• CSKA finished fourth in last season's Russian Premier League, missing out on a spot in the UEFA Champions League, where they had been group stage participants for six straight years, but qualifying directly for a first UEFA Europa League group campaign since their only previous participation in 2010/11.
• They collected 16 points from their six group games in 2010/11 to top their section and progress to the round of 16, where they were eliminated by eventual winners Porto. Two seasons ago, having finished third in their UEFA Champions League group, the 2004/05 UEFA Cup winners made it to the UEFA Europa League quarter-finals, where they were knocked out by Arsenal.
• Until their Matchday 1 loss in Bulgaria, CSKA's only two away defeats in the UEFA Europa League, qualifying included, had come in those knockout phase eliminations by Porto (1-2) and Arsenal (1-4). Their overall away record in the competition is now W6 D2 L3, the most recent win, 3-2 at Lyon in the 2017/18 round of 16 second leg, seeing them through to an away-goals triumph following a 0-1 defeat in Moscow.
Links and trivia
• Ferencváros coach Serhiy Rebrov played for Rubin Kazan in 2008 and 2009, winning the Russian Premier League with the club in both seasons.
• Two players from the Budapest club also have experience of the Russian top flight. Tamás Priskin was with Alania Vladikavkaz from January 2012 to January 2014, and Isael played for Krasnodar from January 2013 to June 2014.
• Ferencváros are one of six teams making their debut in the UEFA Europa League group stage this term. The others are LASK, Olexandriya, Wolfsberg, Wolverhampton Wanderers and Group H rivals Espanyol.
• A glittering career as a player that brought Serhiy Rebrov 15 goals in 75 internationals for Ukraine – where he was the regular attacking partner to Andriy Shevchenko – and no fewer than 12 domestic league titles, nine of them over two spells with Dynamo Kyiv, has been followed by a highly promising start on the coaching front. Hired by Dynamo in 2014, he won the Ukrainian title in each of his first two seasons and was at it again in the 2018/19 Hungarian NB I campaign with Ferencváros, overseeing the club's 30th national title before steering them into the UEFA Europa League group stage.
• Appointed by CSKA to replace long-serving coach Leonid Slutski in December 2016, Viktor Goncharenko had earned a growing reputation in Russian football, notably as Slutski's assistant. He made his name as a coach in his native Belarus at BATE Borisov, winning five straight league titles and leading the club into the UEFA Champions League group stage on three occasions.

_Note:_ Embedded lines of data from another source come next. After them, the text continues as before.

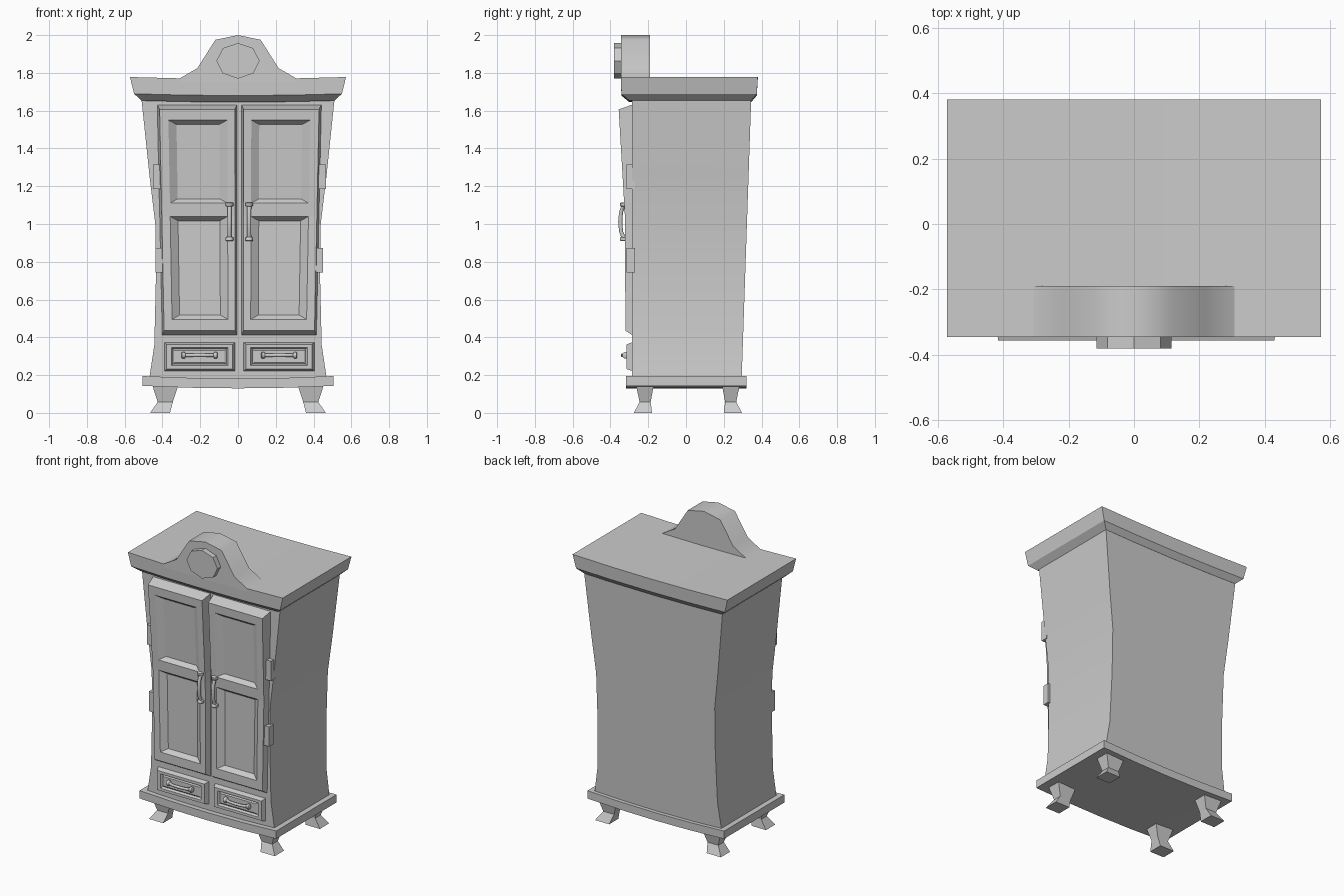
import bpy, bmesh, math
from mathutils import Vector

if "Cube" in bpy.data.objects:
    bpy.data.objects.remove(bpy.data.objects["Cube"])

grey = bpy.data.materials.new("plain grey")
grey.use_nodes = True
grey.diffuse_color = (0.6, 0.6, 0.6, 1)
grey.node_tree.nodes["Principled BSDF"].inputs["Base Color"].default_value = (0.6, 0.6, 0.6, 1)

MID = 0.007      # the front fittings sit slightly off centre
FRONT = -0.285   # front plane of the carcass


def finish(name, bm, smooth=0):
    """Turn a bmesh into an object, smoothing edges below an angle in degrees."""
    bmesh.ops.recalc_face_normals(bm, faces=bm.faces)
    for f in bm.faces:
        f.smooth = smooth > 0
    for e in bm.edges:
        e.smooth = e.calc_face_angle(4) < math.radians(smooth)
    mesh = bpy.data.meshes.new(name)
    bm.to_mesh(mesh)
    bm.free()
    mesh.materials.append(grey)
    ob = bpy.data.objects.new(name, mesh)
    bpy.context.collection.objects.link(ob)
    return ob


def loft(rings):
    """Closed skin through rings of points."""
    bm = bmesh.new()
    loops = [[bm.verts.new(p) for p in ring] for ring in rings]
    n = len(loops[0])
    for a, b in zip(loops, loops[1:]):
        for i in range(n):
            j = (i + 1) % n
            bm.faces.new((a[i], a[j], b[j], b[i]))
    bm.faces.new(loops[0])
    bm.faces.new(loops[-1])
    return bm


def rect(x0, x1, y0, y1, z):
    return [(x0, y0, z), (x1, y0, z), (x1, y1, z), (x0, y1, z)]


def box(name, x0, x1, y0, y1, z0, z1):
    return finish(name, loft([rect(x0, x1, y0, y1, z0), rect(x0, x1, y0, y1, z1)]))


def prism(name, outline, y0, y1, smooth):
    return finish(name, loft([[(x, y, z) for x, z in outline] for y in (y0, y1)]), smooth)


def sagging(name, rings, half, drop):
    """Moulding whose middle hangs a little lower than its ends."""
    bm = loft(rings)
    for k in (-0.5, 0, 0.5):
        bmesh.ops.bisect_plane(bm, geom=bm.verts[:] + bm.edges[:] + bm.faces[:],
                               plane_co=(k * half, 0, 0), plane_no=(1, 0, 0))
    for v in bm.verts:
        v.co.z -= drop * max(0, 1 - (v.co.x / half) ** 2)
    return finish(name, bm, 30)


def panelled(name, side, xs, zs, cells, shape, bevel, inset, steps):
    """Raised front with recessed cells; shape(x, z) gives final x and y."""
    bm = bmesh.new()
    grid = [[bm.verts.new((x, 0, z)) for x in xs] for z in zs]
    panels = []
    for r in range(len(zs) - 1):
        for c in range(len(xs) - 1):
            f = bm.faces.new((grid[r][c], grid[r][c + 1], grid[r + 1][c + 1], grid[r + 1][c]))
            if (c, r) in cells:
                panels.append(f)
    # outer bevel running back to the carcass
    rim = [e for e in bm.edges if e.is_boundary]
    new = bmesh.ops.extrude_edge_only(bm, edges=rim)["geom"]
    back = {v for v in new if isinstance(v, bmesh.types.BMVert)}
    for v in back:
        for axis, ends, d in ((0, xs, bevel[0]), (2, zs, bevel[1])):
            if abs(v.co[axis] - ends[0]) < 1e-5:
                v.co[axis] -= d
            elif abs(v.co[axis] - ends[-1]) < 1e-5:
                v.co[axis] += d
    # sunken panels with sloping sides
    depth = {}
    for f in panels:
        sunk = 0
        for step in steps:
            bmesh.ops.inset_individual(bm, faces=[f], thickness=0.005, use_even_offset=True)
            mid = f.calc_center_median()
            sunk += step
            for v in f.verts:
                v.co.x -= math.copysign(inset[0], v.co.x - mid.x)
                v.co.z -= math.copysign(inset[1], v.co.z - mid.z)
                depth[v] = sunk
    for v in bm.verts:
        x, y = shape(v.co.x, v.co.z)
        y = FRONT + 0.005 if v in back else y + depth.get(v, 0)
        v.co = (side * x + MID, y, v.co.z)
    return finish(name, bm)


def handle(name, centre, half, upright):
    """Bowed pull with a thick collar at each end."""
    stations = [(-1, 0, .017), (-.97, 0, .022), (-.82, 0, .022), (-.78, .004, .013),
                (-.5, .016, .011), (0, .02, .012)]
    stations += [(-t, d, r) for t, d, r in stations[-2::-1]]
    rings = []
    for t, out, r in stations:
        ring = []
        for i in range(8):
            a = math.tau * (i + 0.5) / 8
            u, w = r * math.cos(a), r * math.sin(a) - out
            ring.append(Vector(centre) + (Vector((u, w, t * half)) if upright
                                          else Vector((t * half, w * .8, u * .8))))
        rings.append(ring)
    return finish(name, loft(rings), 50)


# carcass: waisted sides, back leaning outwards
finish("cabinet_body", loft([rect(-w, w, FRONT, 0.295 + 0.034 * (z - 0.19), z) for w, z in
                             ((.47, .18), (.443, .36), (.435, .7), (.438, 1.0), (.468, 1.25), (.512, 1.67))]), 30)

# cornice and base
sagging("cornice", [rect(-.51, .51, -.30, .345, 1.655), rect(-.55, .55, -.342, .375, 1.69),
                    rect(-.572, .572, -.345, .38, 1.778)], .57, .01)
sagging("base_plinth", [rect(-.505, .505, -.318, .32, .143), rect(-.505, .505, -.318, .32, .195)], .505, .013)

# crest with medallion
half_crest = [(.31, 1.77), (.215, 1.825), (.12, 1.975)]
crest = half_crest + [(0, 2)] + [(-x, z) for x, z in half_crest[::-1]]
prism("crest", [(-.31, 1.75)] + [(.31, 1.75)] + crest, -.345, -.19, 50)
prism("crest_medallion", [(.114 * math.cos(i * math.tau / 8), 1.864 + .094 * math.sin(i * math.tau / 8))
                          for i in range(8)], -.38, -.3, 0)


def door_shape(x, z):
    lean = .035 * max(0, (z - 1.0) / .6)
    return x * (1 + .06 * (z - .43) / 1.17), -.321 - lean


def drawer_shape(x, z):
    return x, -.314


for side, word in ((1, "left"), (-1, "right")):
    # doors
    panelled(word + "_door", side, [.022, .06, .355, .398], [.435, .495, 1.04, 1.11, 1.55, 1.607],
             ((1, 1), (1, 3)), door_shape, (.012, .026), (.035, .018), (.028,))
    handle(word + "_door_handle", (side * .052 + MID, -.328, 1.012), .103, True)
    # drawers
    panelled(word + "_drawer", side, [.035, .06, .36, .385], [.232, .25, .345, .363],
             ((1, 1),), drawer_shape, (.014, .012), (.004, .003), (.014, -.006))
    handle(word + "_drawer_handle", (side * .211 + MID, -.32, .305), .095, False)
    # hinges
    for place, z, x in (("upper", 1.25, .438), ("lower", .808, .424)):
        box(f"{word}_{place}_hinge", side * x + MID - .02, side * x + MID + .02,
            -.315, -.27, z - .066, z + .066)
    # flared legs
    for end, row in ((-1, "front"), (1, "back")):
        sections = ((.36, .465, .19, .286, 0), (.345, .425, .197, .256, .058), (.315, .455, .18, .275, .15))
        finish(f"{row}_{word}_leg", loft([rect(side * a, side * b, end * c + .01, end * d + .01, z)
                                          for a, b, c, d, z in sections]))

In his first full season as CSKA boss he led the Muscovites to the UEFA Europa League quarter-finals and a runners-up spot in the domestic league.